┌──
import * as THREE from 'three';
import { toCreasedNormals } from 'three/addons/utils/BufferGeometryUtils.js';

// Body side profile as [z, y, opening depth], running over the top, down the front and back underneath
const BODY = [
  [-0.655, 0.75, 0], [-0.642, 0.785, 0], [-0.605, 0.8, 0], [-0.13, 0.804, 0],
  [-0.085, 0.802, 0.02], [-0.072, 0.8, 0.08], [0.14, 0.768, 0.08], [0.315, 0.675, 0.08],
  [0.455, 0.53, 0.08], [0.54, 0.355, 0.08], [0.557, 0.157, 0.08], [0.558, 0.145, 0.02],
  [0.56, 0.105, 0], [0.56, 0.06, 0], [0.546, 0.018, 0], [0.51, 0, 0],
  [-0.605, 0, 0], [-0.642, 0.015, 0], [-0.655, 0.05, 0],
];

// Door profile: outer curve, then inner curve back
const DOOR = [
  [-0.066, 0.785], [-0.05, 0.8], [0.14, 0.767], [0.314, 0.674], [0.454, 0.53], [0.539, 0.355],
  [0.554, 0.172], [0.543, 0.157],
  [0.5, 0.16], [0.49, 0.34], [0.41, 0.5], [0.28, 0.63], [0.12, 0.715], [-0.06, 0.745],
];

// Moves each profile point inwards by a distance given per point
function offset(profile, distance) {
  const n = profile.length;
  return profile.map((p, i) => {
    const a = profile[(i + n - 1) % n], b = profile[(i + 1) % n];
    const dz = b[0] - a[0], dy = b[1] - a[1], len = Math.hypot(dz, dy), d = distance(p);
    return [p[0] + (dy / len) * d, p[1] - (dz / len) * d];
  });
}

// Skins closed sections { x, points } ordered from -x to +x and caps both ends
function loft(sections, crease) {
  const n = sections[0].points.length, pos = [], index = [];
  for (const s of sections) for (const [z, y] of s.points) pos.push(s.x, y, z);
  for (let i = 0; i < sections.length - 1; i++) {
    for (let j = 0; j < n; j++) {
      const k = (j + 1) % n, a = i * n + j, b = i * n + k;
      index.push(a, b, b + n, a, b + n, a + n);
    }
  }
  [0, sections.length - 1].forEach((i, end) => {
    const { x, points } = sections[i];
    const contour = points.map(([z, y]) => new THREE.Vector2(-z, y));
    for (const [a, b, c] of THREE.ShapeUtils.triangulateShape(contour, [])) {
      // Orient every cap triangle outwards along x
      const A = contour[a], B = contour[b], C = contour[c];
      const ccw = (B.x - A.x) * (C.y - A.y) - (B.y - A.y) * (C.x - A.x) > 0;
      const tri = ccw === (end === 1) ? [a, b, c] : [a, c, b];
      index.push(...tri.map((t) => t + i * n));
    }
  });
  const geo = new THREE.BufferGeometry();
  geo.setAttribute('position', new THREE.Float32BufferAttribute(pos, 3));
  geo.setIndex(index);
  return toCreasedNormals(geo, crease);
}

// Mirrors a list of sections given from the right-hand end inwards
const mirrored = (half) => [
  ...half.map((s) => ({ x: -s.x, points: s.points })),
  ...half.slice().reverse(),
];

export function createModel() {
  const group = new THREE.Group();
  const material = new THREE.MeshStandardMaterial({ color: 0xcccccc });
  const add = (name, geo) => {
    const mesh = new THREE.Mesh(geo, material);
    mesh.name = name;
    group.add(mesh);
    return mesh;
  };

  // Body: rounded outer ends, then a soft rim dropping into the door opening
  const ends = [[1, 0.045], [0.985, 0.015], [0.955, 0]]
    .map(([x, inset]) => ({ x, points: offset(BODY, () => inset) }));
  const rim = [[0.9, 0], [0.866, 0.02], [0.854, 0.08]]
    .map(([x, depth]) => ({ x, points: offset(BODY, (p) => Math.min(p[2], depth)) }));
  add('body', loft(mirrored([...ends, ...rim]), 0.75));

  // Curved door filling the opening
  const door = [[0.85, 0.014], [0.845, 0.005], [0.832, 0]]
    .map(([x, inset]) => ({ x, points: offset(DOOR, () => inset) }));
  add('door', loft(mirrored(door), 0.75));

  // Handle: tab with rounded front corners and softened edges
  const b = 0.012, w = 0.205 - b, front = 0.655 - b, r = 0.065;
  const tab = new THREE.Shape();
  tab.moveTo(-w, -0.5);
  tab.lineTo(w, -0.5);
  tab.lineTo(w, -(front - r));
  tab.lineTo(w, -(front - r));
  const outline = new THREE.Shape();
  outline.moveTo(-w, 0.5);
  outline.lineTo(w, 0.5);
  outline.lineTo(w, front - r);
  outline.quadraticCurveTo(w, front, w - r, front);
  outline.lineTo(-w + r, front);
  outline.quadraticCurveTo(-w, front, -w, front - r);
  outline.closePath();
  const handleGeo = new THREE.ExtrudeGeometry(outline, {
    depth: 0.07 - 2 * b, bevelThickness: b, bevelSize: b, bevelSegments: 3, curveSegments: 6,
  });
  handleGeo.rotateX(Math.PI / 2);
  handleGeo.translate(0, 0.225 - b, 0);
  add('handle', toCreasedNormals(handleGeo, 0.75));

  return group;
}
└──
### ABOUT THIS EXERCISE:
Give every entry again, character for character.

### FINISHED TASK:
import * as THREE from 'three';
import { toCreasedNormals } from 'three/addons/utils/BufferGeometryUtils.js';

// Body side profile as [z, y, opening depth], running over the top, down the front and back underneath
const BODY = [
  [-0.655, 0.75, 0], [-0.642, 0.785, 0], [-0.605, 0.8, 0], [-0.13, 0.804, 0],
  [-0.085, 0.802, 0.02], [-0.072, 0.8, 0.08], [0.14, 0.768, 0.08], [0.315, 0.675, 0.08],
  [0.455, 0.53, 0.08], [0.54, 0.355, 0.08], [0.557, 0.157, 0.08], [0.558, 0.145, 0.02],
  [0.56, 0.105, 0], [0.56, 0.06, 0], [0.546, 0.018, 0], [0.51, 0, 0],
  [-0.605, 0, 0], [-0.642, 0.015, 0], [-0.655, 0.05, 0],
];

// Door profile: outer curve, then inner curve back
const DOOR = [
  [-0.066, 0.785], [-0.05, 0.8], [0.14, 0.767], [0.314, 0.674], [0.454, 0.53], [0.539, 0.355],
  [0.554, 0.172], [0.543, 0.157],
  [0.5, 0.16], [0.49, 0.34], [0.41, 0.5], [0.28, 0.63], [0.12, 0.715], [-0.06, 0.745],
];

// Moves each profile point inwards by a distance given per point
function offset(profile, distance) {
  const n = profile.length;
  return profile.map((p, i) => {
    const a = profile[(i + n - 1) % n], b = profile[(i + 1) % n];
    const dz = b[0] - a[0], dy = b[1] - a[1], len = Math.hypot(dz, dy), d = distance(p);
    return [p[0] + (dy / len) * d, p[1] - (dz / len) * d];
  });
}

// Skins closed sections { x, points } ordered from -x to +x and caps both ends
function loft(sections, crease) {
  const n = sections[0].points.length, pos = [], index = [];
  for (const s of sections) for (const [z, y] of s.points) pos.push(s.x, y, z);
  for (let i = 0; i < sections.length - 1; i++) {
    for (let j = 0; j < n; j++) {
      const k = (j + 1) % n, a = i * n + j, b = i * n + k;
      index.push(a, b, b + n, a, b + n, a + n);
    }
  }
  [0, sections.length - 1].forEach((i, end) => {
    const { x, points } = sections[i];
    const contour = points.map(([z, y]) => new THREE.Vector2(-z, y));
    for (const [a, b, c] of THREE.ShapeUtils.triangulateShape(contour, [])) {
      // Orient every cap triangle outwards along x
      const A = contour[a], B = contour[b], C = contour[c];
      const ccw = (B.x - A.x) * (C.y - A.y) - (B.y - A.y) * (C.x - A.x) > 0;
      const tri = ccw === (end === 1) ? [a, b, c] : [a, c, b];
      index.push(...tri.map((t) => t + i * n));
    }
  });
  const geo = new THREE.BufferGeometry();
  geo.setAttribute('position', new THREE.Float32BufferAttribute(pos, 3));
  geo.setIndex(index);
  return toCreasedNormals(geo, crease);
}

// Mirrors a list of sections given from the right-hand end inwards
const mirrored = (half) => [
  ...half.map((s) => ({ x: -s.x, points: s.points })),
  ...half.slice().reverse(),
];

export function createModel() {
  const group = new THREE.Group();
  const material = new THREE.MeshStandardMaterial({ color: 0xcccccc });
  const add = (name, geo) => {
    const mesh = new THREE.Mesh(geo, material);
    mesh.name = name;
    group.add(mesh);
    return mesh;
  };

  // Body: rounded outer ends, then a soft rim dropping into the door opening
  const ends = [[1, 0.045], [0.985, 0.015], [0.955, 0]]
    .map(([x, inset]) => ({ x, points: offset(BODY, () => inset) }));
  const rim = [[0.9, 0], [0.866, 0.02], [0.854, 0.08]]
    .map(([x, depth]) => ({ x, points: offset(BODY, (p) => Math.min(p[2], depth)) }));
  add('body', loft(mirrored([...ends, ...rim]), 0.75));

  // Curved door filling the opening
  const door = [[0.85, 0.014], [0.845, 0.005], [0.832, 0]]
    .map(([x, inset]) => ({ x, points: offset(DOOR, () => inset) }));
  add('door', loft(mirrored(door), 0.75));

  // Handle: tab with rounded front corners and softened edges
  const b = 0.012, w = 0.205 - b, front = 0.655 - b, r = 0.065;
  const tab = new THREE.Shape();
  tab.moveTo(-w, -0.5);
  tab.lineTo(w, -0.5);
  tab.lineTo(w, -(front - r));
  tab.lineTo(w, -(front - r));
  const outline = new THREE.Shape();
  outline.moveTo(-w, 0.5);
  outline.lineTo(w, 0.5);
  outline.lineTo(w, front - r);
  outline.quadraticCurveTo(w, front, w - r, front);
  outline.lineTo(-w + r, front);
  outline.quadraticCurveTo(-w, front, -w, front - r);
  outline.closePath();
  const handleGeo = new THREE.ExtrudeGeometry(outline, {
    depth: 0.07 - 2 * b, bevelThickness: b, bevelSize: b, bevelSegments: 3, curveSegments: 6,
  });
  handleGeo.rotateX(Math.PI / 2);
  handleGeo.translate(0, 0.225 - b, 0);
  add('handle', toCreasedNormals(handleGeo, 0.75));

  return group;
}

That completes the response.